Optical isomerism is shown by the compound containing at least one chiral carbon atom (asymmetric). Optical isomers rotate the plane of polarised light. Generally, a chiral carbon atom is one that is attached to four different atoms or groups. Simple test of determining chirality of a three dimensional molecule is non-superimpossibility of its mirror images (Fig. 2). Polarized light is a light beam in which all the waves are vibrating in the same plane.
Fig. 1 Arrangement for producing plane polarized light.
Light is plane-polarized after passing through a sheet of Polaroid. Optical isomers rotate the plane of polarized light.
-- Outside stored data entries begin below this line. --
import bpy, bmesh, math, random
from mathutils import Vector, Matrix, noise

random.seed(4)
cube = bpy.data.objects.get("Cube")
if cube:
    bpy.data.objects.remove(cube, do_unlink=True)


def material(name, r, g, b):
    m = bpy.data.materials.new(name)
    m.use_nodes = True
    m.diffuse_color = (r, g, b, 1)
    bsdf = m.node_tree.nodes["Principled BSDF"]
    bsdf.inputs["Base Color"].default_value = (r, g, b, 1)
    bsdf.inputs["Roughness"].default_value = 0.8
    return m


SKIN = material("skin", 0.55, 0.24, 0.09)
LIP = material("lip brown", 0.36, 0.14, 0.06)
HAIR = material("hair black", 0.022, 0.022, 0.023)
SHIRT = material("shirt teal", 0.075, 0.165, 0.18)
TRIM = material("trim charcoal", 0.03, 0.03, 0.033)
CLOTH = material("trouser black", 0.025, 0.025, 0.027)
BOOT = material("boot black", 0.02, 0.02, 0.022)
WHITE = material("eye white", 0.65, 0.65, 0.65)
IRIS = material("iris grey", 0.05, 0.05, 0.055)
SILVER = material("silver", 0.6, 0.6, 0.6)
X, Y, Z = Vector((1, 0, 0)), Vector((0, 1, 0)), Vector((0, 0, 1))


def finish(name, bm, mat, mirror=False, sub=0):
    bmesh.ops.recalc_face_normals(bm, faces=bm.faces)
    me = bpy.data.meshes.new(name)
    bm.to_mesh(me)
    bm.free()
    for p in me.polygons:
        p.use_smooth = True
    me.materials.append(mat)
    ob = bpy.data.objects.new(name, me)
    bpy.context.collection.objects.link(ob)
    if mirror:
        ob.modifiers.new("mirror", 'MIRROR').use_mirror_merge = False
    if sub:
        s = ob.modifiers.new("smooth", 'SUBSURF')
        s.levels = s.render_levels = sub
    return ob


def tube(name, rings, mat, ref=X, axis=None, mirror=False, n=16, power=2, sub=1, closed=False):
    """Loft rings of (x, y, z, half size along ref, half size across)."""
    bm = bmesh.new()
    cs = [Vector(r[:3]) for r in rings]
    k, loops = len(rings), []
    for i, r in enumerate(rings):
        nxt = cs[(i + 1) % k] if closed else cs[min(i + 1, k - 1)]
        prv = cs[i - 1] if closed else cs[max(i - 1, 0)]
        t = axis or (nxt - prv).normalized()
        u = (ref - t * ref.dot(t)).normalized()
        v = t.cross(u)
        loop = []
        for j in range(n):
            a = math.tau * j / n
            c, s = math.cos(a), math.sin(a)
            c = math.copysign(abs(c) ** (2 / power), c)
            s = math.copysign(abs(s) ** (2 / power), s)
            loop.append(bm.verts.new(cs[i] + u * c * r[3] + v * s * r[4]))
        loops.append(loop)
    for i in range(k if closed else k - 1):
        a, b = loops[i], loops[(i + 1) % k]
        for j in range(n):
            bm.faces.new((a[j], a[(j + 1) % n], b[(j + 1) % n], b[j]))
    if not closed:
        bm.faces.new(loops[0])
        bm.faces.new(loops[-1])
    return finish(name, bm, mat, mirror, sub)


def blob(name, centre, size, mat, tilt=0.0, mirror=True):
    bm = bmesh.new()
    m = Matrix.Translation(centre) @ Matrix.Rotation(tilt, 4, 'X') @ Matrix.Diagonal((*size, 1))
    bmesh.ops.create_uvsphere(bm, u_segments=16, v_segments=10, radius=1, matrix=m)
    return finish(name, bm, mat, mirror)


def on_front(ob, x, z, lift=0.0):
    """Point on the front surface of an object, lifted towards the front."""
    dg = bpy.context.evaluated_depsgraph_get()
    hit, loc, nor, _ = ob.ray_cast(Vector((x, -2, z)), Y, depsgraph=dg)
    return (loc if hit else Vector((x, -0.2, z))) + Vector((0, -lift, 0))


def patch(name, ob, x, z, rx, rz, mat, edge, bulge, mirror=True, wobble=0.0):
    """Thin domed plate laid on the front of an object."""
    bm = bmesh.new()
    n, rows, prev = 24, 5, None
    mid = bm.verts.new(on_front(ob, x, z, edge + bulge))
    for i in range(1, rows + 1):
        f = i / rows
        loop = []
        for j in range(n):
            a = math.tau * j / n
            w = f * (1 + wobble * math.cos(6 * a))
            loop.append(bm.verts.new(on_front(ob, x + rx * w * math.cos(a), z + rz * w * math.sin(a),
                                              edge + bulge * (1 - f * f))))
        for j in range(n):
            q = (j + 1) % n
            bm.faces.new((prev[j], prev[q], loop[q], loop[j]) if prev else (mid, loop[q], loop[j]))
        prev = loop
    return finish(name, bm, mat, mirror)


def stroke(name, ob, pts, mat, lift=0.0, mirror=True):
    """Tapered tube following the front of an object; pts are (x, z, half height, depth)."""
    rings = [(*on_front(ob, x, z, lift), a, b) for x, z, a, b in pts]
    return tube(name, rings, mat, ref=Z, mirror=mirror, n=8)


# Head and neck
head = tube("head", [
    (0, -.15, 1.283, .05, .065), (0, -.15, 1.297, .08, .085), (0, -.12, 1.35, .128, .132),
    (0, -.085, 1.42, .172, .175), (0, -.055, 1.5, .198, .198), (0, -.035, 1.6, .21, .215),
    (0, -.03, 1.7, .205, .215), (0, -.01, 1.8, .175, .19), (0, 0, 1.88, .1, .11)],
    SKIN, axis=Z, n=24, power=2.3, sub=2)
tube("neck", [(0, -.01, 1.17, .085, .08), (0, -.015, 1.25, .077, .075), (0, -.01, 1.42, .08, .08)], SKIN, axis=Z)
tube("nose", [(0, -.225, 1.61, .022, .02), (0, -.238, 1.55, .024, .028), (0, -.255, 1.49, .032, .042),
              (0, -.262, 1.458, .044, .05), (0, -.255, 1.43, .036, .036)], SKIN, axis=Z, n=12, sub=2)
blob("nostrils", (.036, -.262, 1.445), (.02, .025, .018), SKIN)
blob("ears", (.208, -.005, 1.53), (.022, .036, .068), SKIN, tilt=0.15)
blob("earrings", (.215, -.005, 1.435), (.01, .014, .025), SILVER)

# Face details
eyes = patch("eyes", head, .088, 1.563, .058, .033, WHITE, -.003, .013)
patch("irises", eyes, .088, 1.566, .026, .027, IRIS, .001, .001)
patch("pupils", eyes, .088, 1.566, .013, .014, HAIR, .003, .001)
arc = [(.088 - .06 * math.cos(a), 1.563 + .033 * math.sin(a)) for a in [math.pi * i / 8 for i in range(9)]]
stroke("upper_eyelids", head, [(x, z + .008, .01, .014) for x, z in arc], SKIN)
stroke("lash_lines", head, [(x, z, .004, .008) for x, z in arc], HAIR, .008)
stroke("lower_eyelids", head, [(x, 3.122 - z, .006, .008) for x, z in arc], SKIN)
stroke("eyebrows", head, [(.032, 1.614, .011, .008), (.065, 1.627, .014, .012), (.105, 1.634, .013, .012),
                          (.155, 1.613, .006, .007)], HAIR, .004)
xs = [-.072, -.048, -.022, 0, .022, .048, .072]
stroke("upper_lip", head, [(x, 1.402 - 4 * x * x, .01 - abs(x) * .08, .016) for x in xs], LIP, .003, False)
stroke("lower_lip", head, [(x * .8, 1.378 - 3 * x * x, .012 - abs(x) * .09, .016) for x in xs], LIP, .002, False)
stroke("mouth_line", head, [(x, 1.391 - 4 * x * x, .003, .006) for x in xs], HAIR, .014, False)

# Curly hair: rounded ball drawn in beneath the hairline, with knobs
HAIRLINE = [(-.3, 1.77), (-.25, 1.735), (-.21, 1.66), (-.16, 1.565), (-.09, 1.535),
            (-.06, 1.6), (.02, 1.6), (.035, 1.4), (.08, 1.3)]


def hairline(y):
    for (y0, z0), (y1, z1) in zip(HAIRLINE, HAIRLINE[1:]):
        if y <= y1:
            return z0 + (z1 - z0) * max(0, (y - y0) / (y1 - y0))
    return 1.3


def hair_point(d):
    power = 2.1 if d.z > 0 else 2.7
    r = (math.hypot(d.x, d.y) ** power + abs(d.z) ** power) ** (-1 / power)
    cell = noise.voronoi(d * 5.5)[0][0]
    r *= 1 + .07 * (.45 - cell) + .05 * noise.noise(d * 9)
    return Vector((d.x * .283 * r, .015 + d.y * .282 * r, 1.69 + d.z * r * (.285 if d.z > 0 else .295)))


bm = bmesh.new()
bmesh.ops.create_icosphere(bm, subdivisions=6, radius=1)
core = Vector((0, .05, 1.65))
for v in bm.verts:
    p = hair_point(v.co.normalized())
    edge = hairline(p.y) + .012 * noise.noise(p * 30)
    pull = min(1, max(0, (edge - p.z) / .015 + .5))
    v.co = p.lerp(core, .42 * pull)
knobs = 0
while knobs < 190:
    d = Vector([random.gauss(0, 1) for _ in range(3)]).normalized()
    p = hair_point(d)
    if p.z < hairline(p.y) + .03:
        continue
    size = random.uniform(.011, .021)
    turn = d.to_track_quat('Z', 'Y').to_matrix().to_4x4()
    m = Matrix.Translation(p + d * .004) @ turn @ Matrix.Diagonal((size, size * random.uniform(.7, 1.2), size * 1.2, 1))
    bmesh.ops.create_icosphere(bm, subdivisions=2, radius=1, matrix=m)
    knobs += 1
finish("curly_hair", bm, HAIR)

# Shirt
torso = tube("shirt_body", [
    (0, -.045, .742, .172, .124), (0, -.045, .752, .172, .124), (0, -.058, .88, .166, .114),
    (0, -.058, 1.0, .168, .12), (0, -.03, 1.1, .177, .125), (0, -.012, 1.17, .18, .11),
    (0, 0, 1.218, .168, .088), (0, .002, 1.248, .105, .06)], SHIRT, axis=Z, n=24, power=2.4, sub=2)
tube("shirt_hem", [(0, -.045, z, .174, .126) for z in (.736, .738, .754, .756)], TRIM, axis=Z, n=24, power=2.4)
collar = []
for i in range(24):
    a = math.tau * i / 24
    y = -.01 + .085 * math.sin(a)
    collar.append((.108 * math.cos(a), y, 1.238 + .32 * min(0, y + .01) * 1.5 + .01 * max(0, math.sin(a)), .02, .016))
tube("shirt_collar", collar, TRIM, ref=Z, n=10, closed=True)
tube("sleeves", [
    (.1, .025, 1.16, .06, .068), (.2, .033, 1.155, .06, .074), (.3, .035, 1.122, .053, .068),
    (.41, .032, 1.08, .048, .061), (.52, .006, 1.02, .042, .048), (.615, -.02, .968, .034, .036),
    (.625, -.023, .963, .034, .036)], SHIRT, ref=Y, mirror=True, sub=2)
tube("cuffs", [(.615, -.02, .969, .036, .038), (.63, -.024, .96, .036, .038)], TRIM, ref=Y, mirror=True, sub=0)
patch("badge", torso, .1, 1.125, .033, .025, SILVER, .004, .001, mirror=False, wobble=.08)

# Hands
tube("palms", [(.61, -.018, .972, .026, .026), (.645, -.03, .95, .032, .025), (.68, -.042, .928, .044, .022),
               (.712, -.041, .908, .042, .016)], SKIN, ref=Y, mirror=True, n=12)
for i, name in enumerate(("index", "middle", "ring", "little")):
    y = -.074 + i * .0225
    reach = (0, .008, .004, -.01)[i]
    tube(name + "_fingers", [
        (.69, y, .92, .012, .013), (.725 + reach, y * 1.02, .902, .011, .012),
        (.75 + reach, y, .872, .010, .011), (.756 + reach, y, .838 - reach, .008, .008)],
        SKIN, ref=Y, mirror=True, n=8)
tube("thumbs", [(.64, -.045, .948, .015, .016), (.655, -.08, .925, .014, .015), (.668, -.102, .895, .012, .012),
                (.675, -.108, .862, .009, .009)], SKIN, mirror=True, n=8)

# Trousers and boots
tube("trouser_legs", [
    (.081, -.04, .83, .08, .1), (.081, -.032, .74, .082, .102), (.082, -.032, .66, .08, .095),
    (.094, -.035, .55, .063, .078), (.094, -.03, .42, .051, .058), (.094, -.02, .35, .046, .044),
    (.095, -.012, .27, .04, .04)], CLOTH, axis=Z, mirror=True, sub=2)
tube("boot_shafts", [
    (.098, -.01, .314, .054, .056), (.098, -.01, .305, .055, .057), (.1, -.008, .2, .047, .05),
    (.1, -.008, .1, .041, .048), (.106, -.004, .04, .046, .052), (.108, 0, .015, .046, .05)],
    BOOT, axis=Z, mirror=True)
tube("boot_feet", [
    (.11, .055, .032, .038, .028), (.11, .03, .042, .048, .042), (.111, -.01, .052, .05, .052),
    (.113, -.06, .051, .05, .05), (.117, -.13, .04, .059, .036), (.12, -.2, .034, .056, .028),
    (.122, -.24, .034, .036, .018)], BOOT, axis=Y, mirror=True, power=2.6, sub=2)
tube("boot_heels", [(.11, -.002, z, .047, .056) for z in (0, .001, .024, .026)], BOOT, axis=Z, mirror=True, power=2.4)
Fig. 2 Two configurations of lactic acid
Two optical isomers of lactic acid (Fig. 2) are molecules with no centers, axes or planes of symmetry. Asymmetric molecules are chiral and can exist in distinct mirror image forms, giving rise to optical isomerism. Any carbon atom with four different groups or atoms attached to it is asymmetric
7.8 (a) The mirror image forms of lactic acid
If we translate the three-dimensional molecule to a two-dimensional figure, we get Fischer projection formula of the molecule.
Then the test of chirality is very simple. If we rotate Fischer projection formula of one molecule on the plane of the paper by 180° none of the configurations arrived at which is superimpossible on the other. These types of molecules rotate plane of polarised light (see Fig. 7.6) either right or left. The two configurations of lactic acid rotate plane of polarised light in the same degrees but in the opposite directions. These two forms of stereoisomers (configurations) are known as enantiomers.
- Number of possible stereoisomers = 2n. where n = number of chiral carbon atoms in the molecule.
- A mixture of equal parts of enantiomers is called racemic modification. The prefix (±) is used to designate the racemic mixture. They can be separated by various physical and chemical methods.